**Records shown**
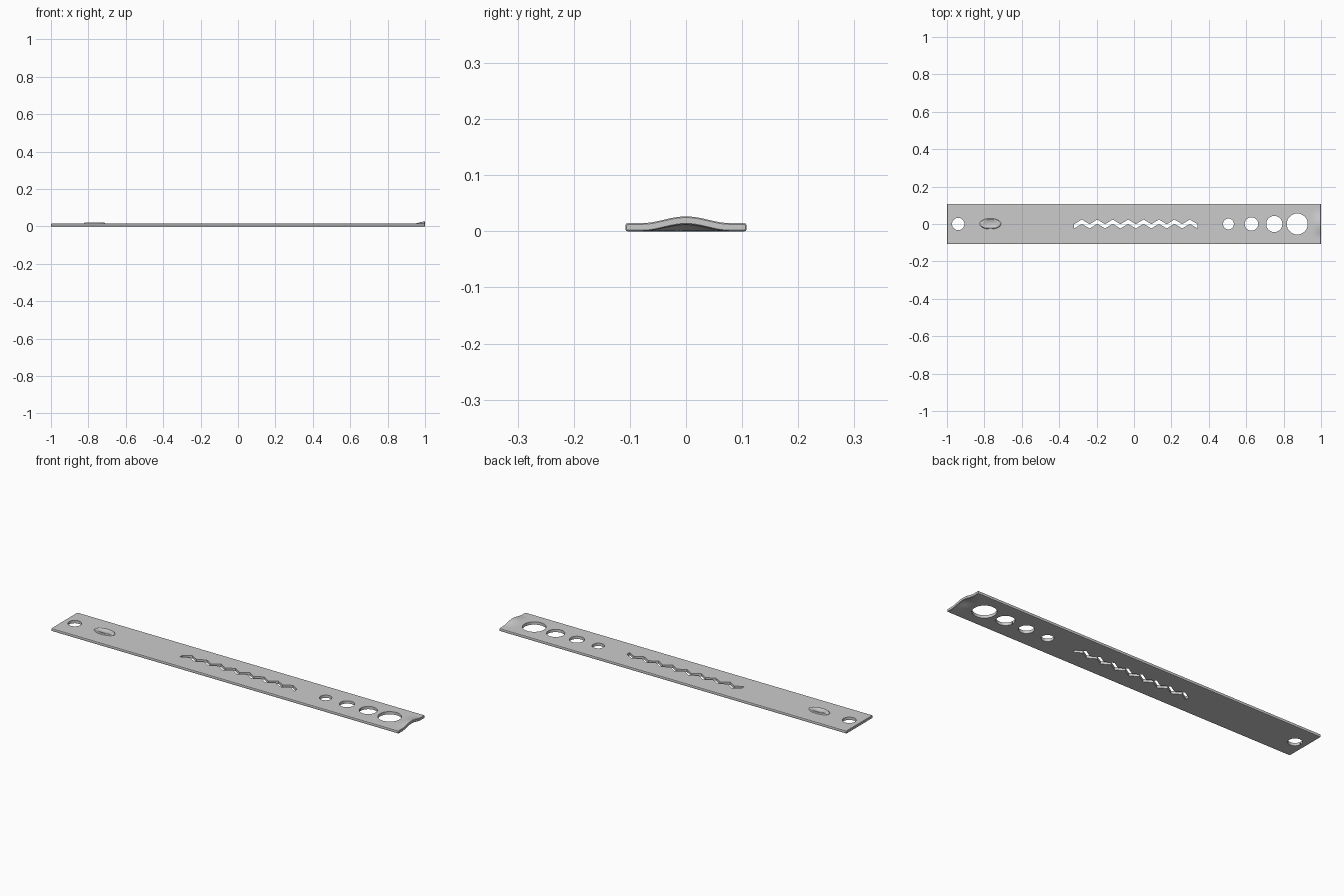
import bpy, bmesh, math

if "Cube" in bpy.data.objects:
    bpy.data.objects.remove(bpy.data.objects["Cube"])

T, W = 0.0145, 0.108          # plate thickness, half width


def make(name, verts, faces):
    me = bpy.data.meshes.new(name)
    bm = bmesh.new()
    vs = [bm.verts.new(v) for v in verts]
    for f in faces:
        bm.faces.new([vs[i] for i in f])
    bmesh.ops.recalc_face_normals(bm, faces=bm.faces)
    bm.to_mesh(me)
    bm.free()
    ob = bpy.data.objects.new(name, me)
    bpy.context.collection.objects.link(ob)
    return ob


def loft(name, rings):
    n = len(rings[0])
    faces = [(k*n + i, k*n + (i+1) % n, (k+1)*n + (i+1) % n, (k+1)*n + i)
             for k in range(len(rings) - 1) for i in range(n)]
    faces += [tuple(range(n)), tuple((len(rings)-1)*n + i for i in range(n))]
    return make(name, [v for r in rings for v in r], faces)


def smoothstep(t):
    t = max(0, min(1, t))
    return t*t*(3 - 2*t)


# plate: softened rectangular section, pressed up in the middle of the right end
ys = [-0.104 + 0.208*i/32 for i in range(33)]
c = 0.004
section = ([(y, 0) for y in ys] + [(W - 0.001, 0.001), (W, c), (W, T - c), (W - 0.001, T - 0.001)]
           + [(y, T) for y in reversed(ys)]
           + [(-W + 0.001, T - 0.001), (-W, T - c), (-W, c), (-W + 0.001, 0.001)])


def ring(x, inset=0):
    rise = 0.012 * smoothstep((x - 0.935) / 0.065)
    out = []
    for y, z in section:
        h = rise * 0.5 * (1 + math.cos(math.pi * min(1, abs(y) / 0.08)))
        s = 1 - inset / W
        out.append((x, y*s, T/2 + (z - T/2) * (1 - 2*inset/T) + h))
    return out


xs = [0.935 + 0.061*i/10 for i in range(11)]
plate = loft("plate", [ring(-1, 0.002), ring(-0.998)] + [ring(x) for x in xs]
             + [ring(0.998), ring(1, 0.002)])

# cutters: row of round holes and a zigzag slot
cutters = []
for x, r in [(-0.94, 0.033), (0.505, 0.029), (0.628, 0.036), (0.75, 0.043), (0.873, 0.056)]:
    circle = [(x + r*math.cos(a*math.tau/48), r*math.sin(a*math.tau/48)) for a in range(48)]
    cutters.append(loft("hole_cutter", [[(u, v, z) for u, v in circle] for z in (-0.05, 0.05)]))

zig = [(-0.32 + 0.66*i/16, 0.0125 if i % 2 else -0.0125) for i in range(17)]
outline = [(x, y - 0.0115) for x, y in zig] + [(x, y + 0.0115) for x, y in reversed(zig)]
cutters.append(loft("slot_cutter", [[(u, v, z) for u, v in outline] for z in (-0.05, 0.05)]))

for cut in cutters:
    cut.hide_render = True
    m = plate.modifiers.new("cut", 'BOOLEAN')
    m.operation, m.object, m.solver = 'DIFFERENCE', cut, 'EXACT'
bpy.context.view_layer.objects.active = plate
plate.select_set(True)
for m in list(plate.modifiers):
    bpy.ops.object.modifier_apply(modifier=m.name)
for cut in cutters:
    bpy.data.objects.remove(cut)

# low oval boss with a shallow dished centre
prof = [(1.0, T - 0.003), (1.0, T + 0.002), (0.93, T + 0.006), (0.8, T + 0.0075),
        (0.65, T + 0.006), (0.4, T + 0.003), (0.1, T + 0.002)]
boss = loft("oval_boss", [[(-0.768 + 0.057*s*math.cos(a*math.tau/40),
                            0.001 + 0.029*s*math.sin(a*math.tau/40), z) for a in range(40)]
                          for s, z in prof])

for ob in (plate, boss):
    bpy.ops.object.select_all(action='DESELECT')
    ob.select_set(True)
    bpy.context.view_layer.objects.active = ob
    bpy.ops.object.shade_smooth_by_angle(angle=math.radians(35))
...
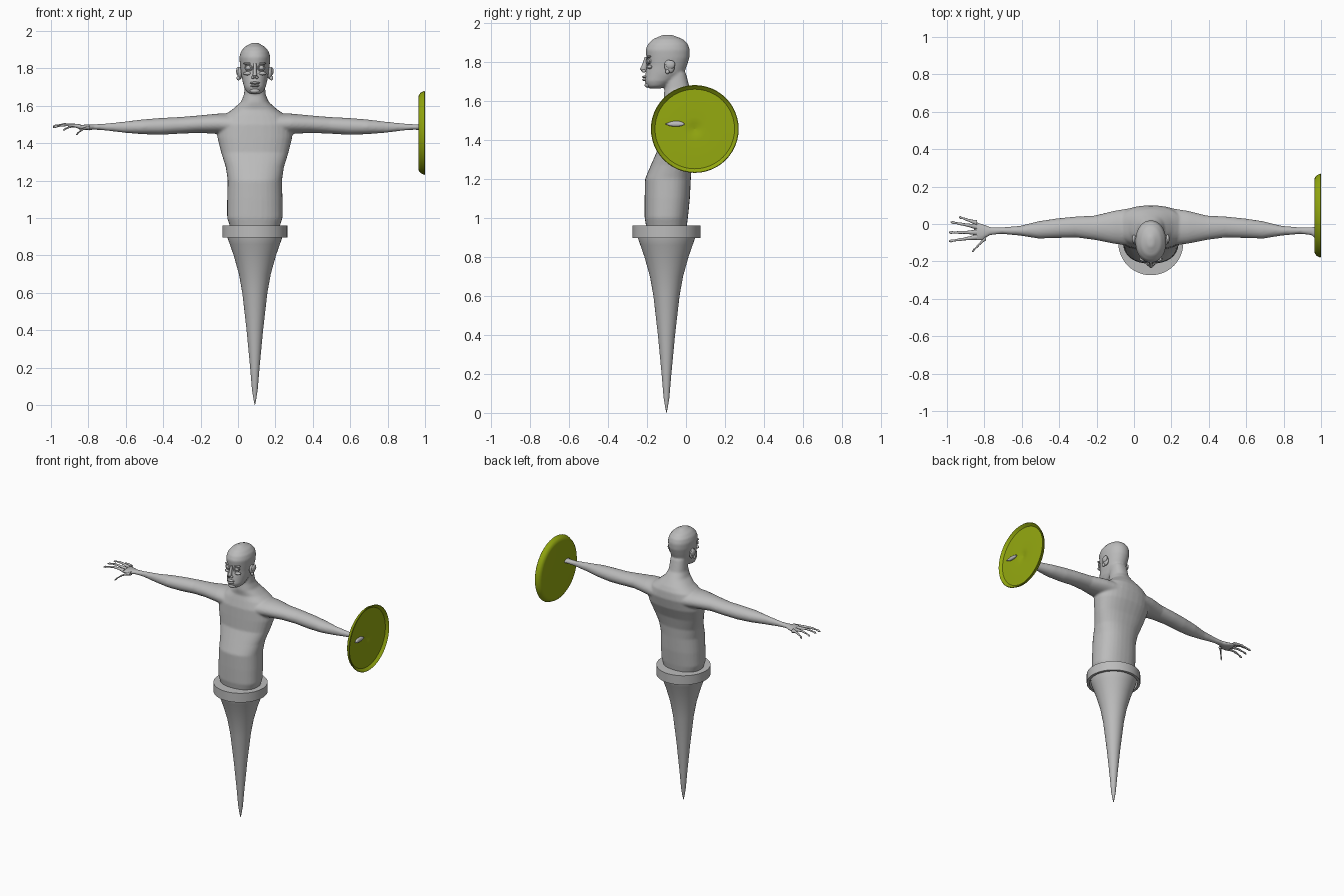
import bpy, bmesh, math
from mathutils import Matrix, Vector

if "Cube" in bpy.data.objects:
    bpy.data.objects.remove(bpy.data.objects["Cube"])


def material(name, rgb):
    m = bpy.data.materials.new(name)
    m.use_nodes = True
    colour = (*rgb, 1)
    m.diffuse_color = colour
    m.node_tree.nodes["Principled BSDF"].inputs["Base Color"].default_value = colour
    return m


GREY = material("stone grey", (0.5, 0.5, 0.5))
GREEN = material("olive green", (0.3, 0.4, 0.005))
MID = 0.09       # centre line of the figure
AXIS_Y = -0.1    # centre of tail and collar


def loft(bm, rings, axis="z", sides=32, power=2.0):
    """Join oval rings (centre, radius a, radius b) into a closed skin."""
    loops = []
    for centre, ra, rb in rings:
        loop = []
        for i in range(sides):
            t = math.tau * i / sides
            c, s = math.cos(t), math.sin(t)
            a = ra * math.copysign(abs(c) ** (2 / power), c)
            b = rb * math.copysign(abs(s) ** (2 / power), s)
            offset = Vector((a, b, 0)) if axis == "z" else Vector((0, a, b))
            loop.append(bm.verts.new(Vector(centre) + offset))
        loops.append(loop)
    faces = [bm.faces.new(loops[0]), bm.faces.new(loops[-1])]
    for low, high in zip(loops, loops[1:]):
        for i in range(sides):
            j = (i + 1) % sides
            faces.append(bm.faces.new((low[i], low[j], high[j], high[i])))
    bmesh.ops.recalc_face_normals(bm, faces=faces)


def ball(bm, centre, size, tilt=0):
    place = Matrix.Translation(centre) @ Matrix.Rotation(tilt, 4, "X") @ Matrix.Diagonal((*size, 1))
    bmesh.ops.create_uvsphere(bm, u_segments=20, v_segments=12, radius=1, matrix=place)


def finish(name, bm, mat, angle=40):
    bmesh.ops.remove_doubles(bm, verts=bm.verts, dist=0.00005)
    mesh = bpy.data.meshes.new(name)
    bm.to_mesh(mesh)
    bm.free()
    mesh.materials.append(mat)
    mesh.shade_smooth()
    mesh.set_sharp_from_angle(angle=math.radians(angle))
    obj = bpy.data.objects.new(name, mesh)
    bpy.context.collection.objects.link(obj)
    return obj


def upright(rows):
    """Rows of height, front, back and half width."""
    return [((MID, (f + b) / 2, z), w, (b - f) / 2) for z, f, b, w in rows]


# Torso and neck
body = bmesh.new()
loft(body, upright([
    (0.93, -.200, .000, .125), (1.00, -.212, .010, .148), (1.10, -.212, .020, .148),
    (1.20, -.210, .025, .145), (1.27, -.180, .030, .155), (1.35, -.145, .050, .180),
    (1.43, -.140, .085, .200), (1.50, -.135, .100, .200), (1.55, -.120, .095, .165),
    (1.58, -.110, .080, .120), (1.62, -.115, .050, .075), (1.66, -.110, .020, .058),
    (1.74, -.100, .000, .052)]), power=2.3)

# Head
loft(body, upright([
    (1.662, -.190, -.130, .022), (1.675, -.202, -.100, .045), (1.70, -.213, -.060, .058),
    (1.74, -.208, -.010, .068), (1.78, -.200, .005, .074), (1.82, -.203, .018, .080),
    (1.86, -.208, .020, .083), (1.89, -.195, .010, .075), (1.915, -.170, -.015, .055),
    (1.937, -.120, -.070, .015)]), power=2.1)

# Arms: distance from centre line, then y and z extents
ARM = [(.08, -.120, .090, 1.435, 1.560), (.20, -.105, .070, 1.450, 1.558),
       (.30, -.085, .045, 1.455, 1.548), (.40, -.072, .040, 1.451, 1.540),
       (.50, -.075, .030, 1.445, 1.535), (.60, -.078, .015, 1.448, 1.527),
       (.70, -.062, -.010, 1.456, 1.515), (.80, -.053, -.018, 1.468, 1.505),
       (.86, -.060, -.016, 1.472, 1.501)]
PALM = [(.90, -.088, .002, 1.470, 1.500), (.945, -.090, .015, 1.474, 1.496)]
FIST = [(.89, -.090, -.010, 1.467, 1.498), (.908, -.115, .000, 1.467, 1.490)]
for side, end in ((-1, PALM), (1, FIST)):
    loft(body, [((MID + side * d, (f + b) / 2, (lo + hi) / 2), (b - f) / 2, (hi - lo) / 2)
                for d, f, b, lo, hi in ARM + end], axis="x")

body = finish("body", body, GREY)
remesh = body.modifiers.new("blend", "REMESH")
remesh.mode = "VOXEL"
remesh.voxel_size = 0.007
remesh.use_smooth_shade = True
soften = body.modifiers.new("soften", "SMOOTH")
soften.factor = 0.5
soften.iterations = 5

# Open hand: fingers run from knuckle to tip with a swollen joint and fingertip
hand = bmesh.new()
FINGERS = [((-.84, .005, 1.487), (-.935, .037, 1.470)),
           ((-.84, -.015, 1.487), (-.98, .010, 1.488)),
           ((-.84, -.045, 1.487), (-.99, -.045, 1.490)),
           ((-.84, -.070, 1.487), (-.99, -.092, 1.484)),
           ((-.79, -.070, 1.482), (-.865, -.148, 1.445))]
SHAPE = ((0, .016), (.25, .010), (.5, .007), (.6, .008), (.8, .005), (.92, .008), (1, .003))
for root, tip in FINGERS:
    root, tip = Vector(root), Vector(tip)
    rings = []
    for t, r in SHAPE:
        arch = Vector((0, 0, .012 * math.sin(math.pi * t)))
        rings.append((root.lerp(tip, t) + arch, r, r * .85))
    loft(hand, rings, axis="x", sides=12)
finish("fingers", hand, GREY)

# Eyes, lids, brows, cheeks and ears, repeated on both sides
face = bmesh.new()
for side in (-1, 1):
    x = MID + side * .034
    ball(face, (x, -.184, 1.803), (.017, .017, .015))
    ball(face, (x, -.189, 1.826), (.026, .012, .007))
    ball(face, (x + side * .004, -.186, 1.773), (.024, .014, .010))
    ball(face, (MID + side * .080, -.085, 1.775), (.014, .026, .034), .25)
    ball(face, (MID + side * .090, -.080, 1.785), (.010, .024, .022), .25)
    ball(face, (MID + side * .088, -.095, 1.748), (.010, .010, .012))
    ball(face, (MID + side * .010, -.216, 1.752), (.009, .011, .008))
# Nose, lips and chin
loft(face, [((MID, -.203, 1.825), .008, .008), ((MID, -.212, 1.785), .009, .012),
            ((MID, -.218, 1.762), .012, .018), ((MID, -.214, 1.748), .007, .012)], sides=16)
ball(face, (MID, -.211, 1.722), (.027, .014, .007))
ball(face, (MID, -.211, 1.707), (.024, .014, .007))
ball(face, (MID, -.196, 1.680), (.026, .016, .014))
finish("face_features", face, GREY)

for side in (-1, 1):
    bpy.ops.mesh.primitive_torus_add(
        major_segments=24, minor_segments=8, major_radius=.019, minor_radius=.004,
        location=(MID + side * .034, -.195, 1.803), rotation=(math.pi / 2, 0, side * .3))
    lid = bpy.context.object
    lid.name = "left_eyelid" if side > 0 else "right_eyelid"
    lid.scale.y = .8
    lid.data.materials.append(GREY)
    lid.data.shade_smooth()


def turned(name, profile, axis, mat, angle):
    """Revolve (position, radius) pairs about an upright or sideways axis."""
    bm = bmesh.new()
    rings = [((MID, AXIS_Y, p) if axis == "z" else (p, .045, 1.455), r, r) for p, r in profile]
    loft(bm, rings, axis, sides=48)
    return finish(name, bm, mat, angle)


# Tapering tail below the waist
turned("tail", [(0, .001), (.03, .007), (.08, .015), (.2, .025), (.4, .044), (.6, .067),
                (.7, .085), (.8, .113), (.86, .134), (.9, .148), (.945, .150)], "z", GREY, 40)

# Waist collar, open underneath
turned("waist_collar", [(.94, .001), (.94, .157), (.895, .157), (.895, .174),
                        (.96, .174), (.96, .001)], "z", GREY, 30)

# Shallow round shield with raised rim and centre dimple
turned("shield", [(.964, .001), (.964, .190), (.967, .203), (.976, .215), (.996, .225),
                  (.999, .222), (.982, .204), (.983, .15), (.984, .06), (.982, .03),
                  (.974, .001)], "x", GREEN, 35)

**What this task involves**
Could you repeat exactly the lines in the listing above from the one with "[ring(0.998), ring(1, 0.002)])" down to the one with "cut.hide_render = True"? Include both of those lines.

**Worked solution**
             + [ring(0.998), ring(1, 0.002)])

# cutters: row of round holes and a zigzag slot
cutters = []
for x, r in [(-0.94, 0.033), (0.505, 0.029), (0.628, 0.036), (0.75, 0.043), (0.873, 0.056)]:
    circle = [(x + r*math.cos(a*math.tau/48), r*math.sin(a*math.tau/48)) for a in range(48)]
    cutters.append(loft("hole_cutter", [[(u, v, z) for u, v in circle] for z in (-0.05, 0.05)]))

zig = [(-0.32 + 0.66*i/16, 0.0125 if i % 2 else -0.0125) for i in range(17)]
outline = [(x, y - 0.0115) for x, y in zig] + [(x, y + 0.0115) for x, y in reversed(zig)]
cutters.append(loft("slot_cutter", [[(u, v, z) for u, v in outline] for z in (-0.05, 0.05)]))

for cut in cutters:
    cut.hide_render = True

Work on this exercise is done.